(Dataset Opens)

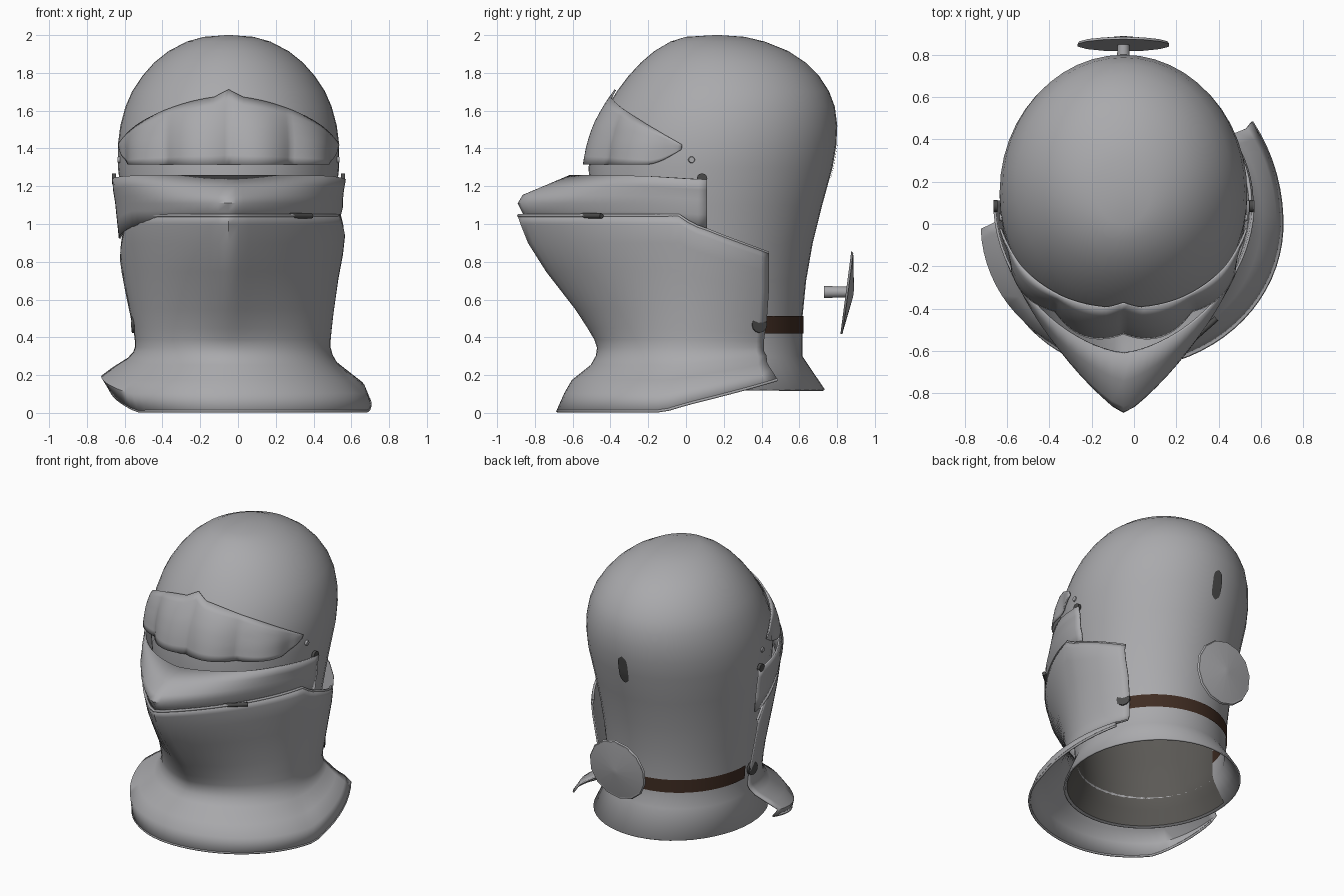
import bpy, bmesh, math
from mathutils import Vector, Matrix

if "Cube" in bpy.data.objects:
    bpy.data.objects.remove(bpy.data.objects["Cube"], do_unlink=True)

CX = -0.05  # the helmet's centre plane


def material(name, rgb):
    m = bpy.data.materials.new(name)
    m.use_nodes = True
    m.diffuse_color = (*rgb, 1)
    bsdf = next(n for n in m.node_tree.nodes if n.type == 'BSDF_PRINCIPLED')
    bsdf.inputs["Base Color"].default_value = (*rgb, 1)
    return m


STEEL = material("steel_grey", (0.4, 0.4, 0.415))
DARK = material("dark_iron", (0.07, 0.07, 0.07))
LEATHER = material("brown_leather", (0.05, 0.025, 0.016))
CLOTH = material("lining_grey", (0.105, 0.1, 0.092))


def finish(name, bm, mat, thick=0.0):
    mesh = bpy.data.meshes.new(name)
    bm.to_mesh(mesh)
    bm.free()
    mesh.materials.append(mat)
    ob = bpy.data.objects.new(name, mesh)
    bpy.context.collection.objects.link(ob)
    if thick:
        mod = ob.modifiers.new("thickness", 'SOLIDIFY')
        mod.thickness = thick
        mod.offset = 0
    bpy.ops.object.select_all(action='DESELECT')
    ob.select_set(True)
    bpy.context.view_layer.objects.active = ob
    bpy.ops.object.shade_smooth_by_angle(angle=math.radians(50))
    return ob


def sheet(name, rows, mat, thick=0.0, closed=False, top=None):
    """Skin rows of points, listed from bottom to top."""
    bm = bmesh.new()
    vs = [[bm.verts.new(p) for p in row] for row in rows]
    n = len(rows[0])
    for a, b in zip(vs, vs[1:]):
        for j in range(n if closed else n - 1):
            k = (j + 1) % n
            bm.faces.new((a[j], a[k], b[k], b[j]))
    if top:
        apex = bm.verts.new(top)
        for j in range(n):
            bm.faces.new((vs[-1][j], vs[-1][(j + 1) % n], apex))
    return finish(name, bm, mat, thick)


def lerp(a, b, t):
    return a + (b - a) * t


def clamp(v):
    return max(0.0, min(1.0, v))


# Skull profile: height, front y, back y, half width
SKULL = [(0.12, -0.48, 0.73, 0.55), (0.3, -0.39, 0.61, 0.475), (0.5, -0.41, 0.61, 0.48),
         (0.7, -0.45, 0.63, 0.505), (0.9, -0.48, 0.665, 0.53), (1.1, -0.5, 0.715, 0.555),
         (1.3, -0.51, 0.77, 0.58), (1.42, -0.49, 0.79, 0.58), (1.52, -0.46, 0.795, 0.567),
         (1.62, -0.41, 0.782, 0.54), (1.7, -0.36, 0.752, 0.505), (1.78, -0.3, 0.7, 0.452),
         (1.85, -0.235, 0.63, 0.39), (1.91, -0.165, 0.54, 0.315), (1.96, -0.08, 0.415, 0.22),
         (1.985, 0.0, 0.31, 0.13)]


def skull_point(deg, z, off=0.0):
    """Point on the skull at an angle turned from the front, pushed outward."""
    for a, b in zip(SKULL, SKULL[1:]):
        if z <= b[0]:
            break
    t = clamp((z - a[0]) / (b[0] - a[0]))
    f, r, w = (lerp(a[i], b[i], t) for i in (1, 2, 3))
    s, c = math.sin(math.radians(deg)), math.cos(math.radians(deg))
    return (CX + (w + off) * s, (f + r) / 2 - ((r - f) / 2 + off) * c, z)


sheet("skull", [[skull_point(j * 7.5, row[0]) for j in range(48)] for row in SKULL],
      STEEL, 0.012, True, (CX, 0.165, 1.995))


def patch(name, rule, cols, rows, mat, thick=0.0):
    """Plate that follows the skull; rule(u, v) gives angle, height, offset."""
    return sheet(name, [[skull_point(*rule(j / cols, i / rows)) for j in range(cols + 1)]
                        for i in range(rows + 1)], mat, thick)


# Fluted brow plate
def brow(u, v):
    deg = lerp(-75, 75, u)
    a = abs(deg)
    low = 1.315 + 0.08 * clamp((a - 60) / 15) ** 1.5
    high = 1.675 - 0.255 * (a / 75) ** 1.7 + 0.035 * clamp(1 - a / 8)
    flute = abs(math.sin(math.pi * deg / 33)) * clamp((78 - a) / 20)
    return deg, lerp(low, high, v), 0.01 + 0.042 * flute * (1 - v) ** 0.5 + 0.012 * v


patch("brow_plate", brow, 72, 8, STEEL, 0.01)

# Cloth lining inside the front half
patch("lining", lambda u, v: (lerp(-100, 100, u), lerp(0.13, 1.0, v), -0.012), 40, 18, CLOTH)

# Leather strap round the neck, outside and inside, and the slot at the back
for label, off in (("outer", 0.012), ("inner", -0.01)):
    patch(label + "_neck_strap", lambda u, v: (lerp(112, 270, u), lerp(0.42, 0.512, v), off), 40, 1, LEATHER)
patch("rear_slot", lambda u, v: (180 + 7 * (u - 0.5) * (1.02 - (2 * v - 1) ** 4) ** 0.5,
                                 lerp(1.23, 1.43, v), 0.012), 2, 10, DARK)


def keeled(profile, start, end, shift):
    """Rows for a plate with a keel at the front. Profile columns: height,
    front y, right and left half widths, centre y, rear depth, keel sharpness."""
    angles = [lerp(start, 0, i / 18) for i in range(18)] + [lerp(0, end, i / 26) for i in range(27)]
    rows = []
    for z, front, wr, wl, cy, rear, keel in profile:
        row = []
        for deg in angles:
            s, c = math.sin(math.radians(deg)), math.cos(math.radians(deg))
            x = CX + (wl if deg > 0 else wr) * s
            y = cy - rear * c
            if c > 0:
                ridge = 1 - math.hypot(s, 0.035) + 0.035  # softened keel
                y = cy + (front - cy) * lerp(c, ridge, keel)
            row.append((x, y, z + shift(deg, z)))
        rows.append(row)
    return rows


# Chin and neck guard: the wide flange rises and the top falls toward its ends
def guard_shift(deg, z):
    if deg > 0:
        lift, drop = 0.17 * clamp((deg - 80) / 46), 0.2 * clamp((deg - 78) / 48) ** 0.75
    else:
        lift, drop = 0.13 * clamp((-deg - 50) / 38), 0.2 * clamp((-deg - 68) / 20)
    return lift * clamp(1 - z / 0.35) - drop * clamp((z - 0.35) / 0.7)


GUARD = [(0.01, -0.68, 0.63, 0.75, 0.0, 0.82, 0), (0.1, -0.64, 0.67, 0.72, 0.0, 0.77, 0),
         (0.17, -0.60, 0.61, 0.65, 0.03, 0.68, 0), (0.25, -0.5, 0.53, 0.57, 0.06, 0.62, 0.03),
         (0.3, -0.472, 0.5, 0.545, 0.07, 0.58, 0.05), (0.345, -0.465, 0.49, 0.535, 0.08, 0.56, 0.08),
         (0.39, -0.48, 0.49, 0.535, 0.08, 0.56, 0.12), (0.45, -0.515, 0.495, 0.54, 0.08, 0.57, 0.19),
         (0.55, -0.58, 0.51, 0.55, 0.09, 0.57, 0.28), (0.75, -0.735, 0.54, 0.575, 0.1, 0.57, 0.4),
         (0.9, -0.83, 0.56, 0.6, 0.1, 0.57, 0.46), (1.0, -0.87, 0.57, 0.61, 0.1, 0.57, 0.48),
         (1.045, -0.885, 0.565, 0.6, 0.1, 0.57, 0.48)]
guard = keeled(GUARD, -88, 126, guard_shift)
sheet("neck_guard", guard, STEEL, 0.012)


# Rolled edges of the neck guard
def roll(name, points, radius):
    cu = bpy.data.curves.new(name, 'CURVE')
    cu.dimensions = '3D'
    cu.bevel_depth = radius
    cu.bevel_resolution = 1
    cu.use_fill_caps = True
    sp = cu.splines.new('POLY')
    sp.points.add(len(points) - 1)
    for q, p in zip(sp.points, points):
        q.co = (*p, 1)
    cu.materials.append(STEEL)
    bpy.context.collection.objects.link(bpy.data.objects.new(name, cu))


roll("guard_top_roll", guard[-1], 0.009)
roll("guard_bottom_roll", guard[0], 0.008)

# Pointed visor band
VISOR = [(0.99, -0.82, 0.575, 0.58, 0.1, 0.6, 0.46), (1.07, -0.865, 0.585, 0.59, 0.1, 0.6, 0.47),
         (1.11, -0.885, 0.59, 0.6, 0.1, 0.6, 0.47), (1.15, -0.86, 0.595, 0.6, 0.1, 0.6, 0.43),
         (1.2, -0.74, 0.605, 0.605, 0.1, 0.6, 0.3), (1.255, -0.61, 0.61, 0.615, 0.1, 0.6, 0.15)]


def visor_shift(deg, z):
    t = clamp((abs(deg) - 60) / 30)
    return -t * (0.02 if deg > 0 else 0.015 + 0.2 * (1.25 - z))


sheet("visor", keeled(VISOR, -91, 91, visor_shift), STEEL, 0.012)


def disc(name, centre, axis, r1, r2, depth, mat, sides=12):
    """Cone or cylinder lying along an axis, centred on a point."""
    bm = bmesh.new()
    bmesh.ops.create_cone(bm, cap_ends=True, segments=sides, radius1=r1, radius2=r2, depth=depth)
    turn = Vector((0, 0, 1)).rotation_difference(Vector(axis)).to_matrix().to_4x4()
    bm.transform(Matrix.Translation(centre) @ turn)
    return finish(name, bm, mat)


# Strap buttons at the ends of the guard
disc("left_strap_button", (0.412, 0.385, 0.47), (0.86, 0.51, 0), 0.046, 0.046, 0.02, DARK)
disc("right_strap_button", (-0.553, 0.035, 0.47), (-1, 0.1, 0), 0.046, 0.046, 0.016, DARK)

# Visor pivots, brow rivets and edge catch
for side, label in ((1, "left"), (-1, "right")):
    disc(label + "_visor_pivot", (CX + side * 0.606, 0.085, 1.24), (side, 0, 0), 0.028, 0.028, 0.02, DARK)
    disc(label + "_brow_rivet", (CX + side * 0.575, 0.03, 1.34), (side, 0, 0), 0.022, 0.015, 0.024, STEEL)
disc("guard_catch", (0.33, -0.5, 1.043), (0.75, 0.66, 0), 0.014, 0.014, 0.16, DARK, 8)

# Rondel behind the neck
TILT = (0, 0.99, -0.13)
disc("rondel_plate", (CX, 0.852, 0.635), TILT, 0.222, 0.215, 0.012, STEEL, 14)
disc("rondel_dome", (CX, 0.872, 0.635), TILT, 0.215, 0.02, 0.03, STEEL, 14)
disc("rondel_stem", (CX, 0.79, 0.64), (0, 1, 0), 0.032, 0.028, 0.12, STEEL)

(Dataset Closes)

**Work order**
With every picture omitted, write out the material exactly from its first line through the line containing "(0.4, 0.4, 0.415))".

**Result of this exercise**
import bpy, bmesh, math
from mathutils import Vector, Matrix

if "Cube" in bpy.data.objects:
    bpy.data.objects.remove(bpy.data.objects["Cube"], do_unlink=True)

CX = -0.05  # the helmet's centre plane


def material(name, rgb):
    m = bpy.data.materials.new(name)
    m.use_nodes = True
    m.diffuse_color = (*rgb, 1)
    bsdf = next(n for n in m.node_tree.nodes if n.type == 'BSDF_PRINCIPLED')
    bsdf.inputs["Base Color"].default_value = (*rgb, 1)
    return m


STEEL = material("steel_grey", (0.4, 0.4, 0.415))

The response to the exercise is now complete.